How to prove Bernoulli distribution belongs to the exponential family

According to a book, a distribution belongs to the exponential family if it can be written in the form of

I wrote the Bernoulli distribution as $\exp\Big(y \log\,[{\mu}/{(1-\mu)}] + \log\,(1-\mu)\Big)$. In this case $a(y)=y$, $b(\theta)= \log\,[{\mu}/{(1-\mu)}], c(\theta)=\log(1-\mu)$, but don't know what $d(y)$ is. Any idea what it is and why?

• If you have the entire pdf without using $d$, then won't it be the case that you just have $d(y)=0$? – Glen_b Nov 27 '14 at 23:39
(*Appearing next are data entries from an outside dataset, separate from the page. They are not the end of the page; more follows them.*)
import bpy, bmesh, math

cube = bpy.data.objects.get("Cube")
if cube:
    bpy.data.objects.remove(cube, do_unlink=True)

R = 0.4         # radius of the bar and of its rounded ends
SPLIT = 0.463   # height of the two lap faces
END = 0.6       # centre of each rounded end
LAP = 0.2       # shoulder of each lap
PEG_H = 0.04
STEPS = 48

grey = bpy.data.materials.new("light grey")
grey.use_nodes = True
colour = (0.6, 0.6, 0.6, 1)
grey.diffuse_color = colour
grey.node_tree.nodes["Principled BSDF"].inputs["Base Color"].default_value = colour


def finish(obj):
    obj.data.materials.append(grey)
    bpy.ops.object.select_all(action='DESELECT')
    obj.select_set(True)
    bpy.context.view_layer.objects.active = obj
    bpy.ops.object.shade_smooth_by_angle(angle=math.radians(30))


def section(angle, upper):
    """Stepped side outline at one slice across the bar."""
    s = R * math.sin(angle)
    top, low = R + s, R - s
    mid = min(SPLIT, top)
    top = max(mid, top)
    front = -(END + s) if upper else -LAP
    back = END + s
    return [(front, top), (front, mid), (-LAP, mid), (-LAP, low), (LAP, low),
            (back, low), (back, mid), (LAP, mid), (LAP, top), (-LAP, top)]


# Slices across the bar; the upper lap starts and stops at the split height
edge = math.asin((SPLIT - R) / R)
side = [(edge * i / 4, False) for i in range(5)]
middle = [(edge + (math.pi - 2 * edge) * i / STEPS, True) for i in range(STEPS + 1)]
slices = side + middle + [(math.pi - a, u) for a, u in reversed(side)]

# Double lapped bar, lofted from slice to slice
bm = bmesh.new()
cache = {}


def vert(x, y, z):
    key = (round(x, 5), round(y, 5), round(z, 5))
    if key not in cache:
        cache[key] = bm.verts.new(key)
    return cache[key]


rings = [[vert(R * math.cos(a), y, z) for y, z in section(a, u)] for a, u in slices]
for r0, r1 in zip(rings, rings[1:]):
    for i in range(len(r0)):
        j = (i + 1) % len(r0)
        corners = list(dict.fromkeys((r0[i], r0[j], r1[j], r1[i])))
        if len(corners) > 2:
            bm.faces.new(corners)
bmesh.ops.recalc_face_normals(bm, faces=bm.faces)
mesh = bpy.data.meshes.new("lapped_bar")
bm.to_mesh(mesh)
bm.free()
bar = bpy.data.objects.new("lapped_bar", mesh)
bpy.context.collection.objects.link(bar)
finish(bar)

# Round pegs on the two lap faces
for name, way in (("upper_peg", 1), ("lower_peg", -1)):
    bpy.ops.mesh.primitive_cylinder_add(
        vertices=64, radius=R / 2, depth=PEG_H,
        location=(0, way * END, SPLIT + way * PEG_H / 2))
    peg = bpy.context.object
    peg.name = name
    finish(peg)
$${}{}{}{}{}d(y)=0{}{}{}{}{}$$
• That is what I thought, but since this is the first case I have come across in which $d(y)=0$, I wasn't sure. – Günal Nov 28 '14 at 12:55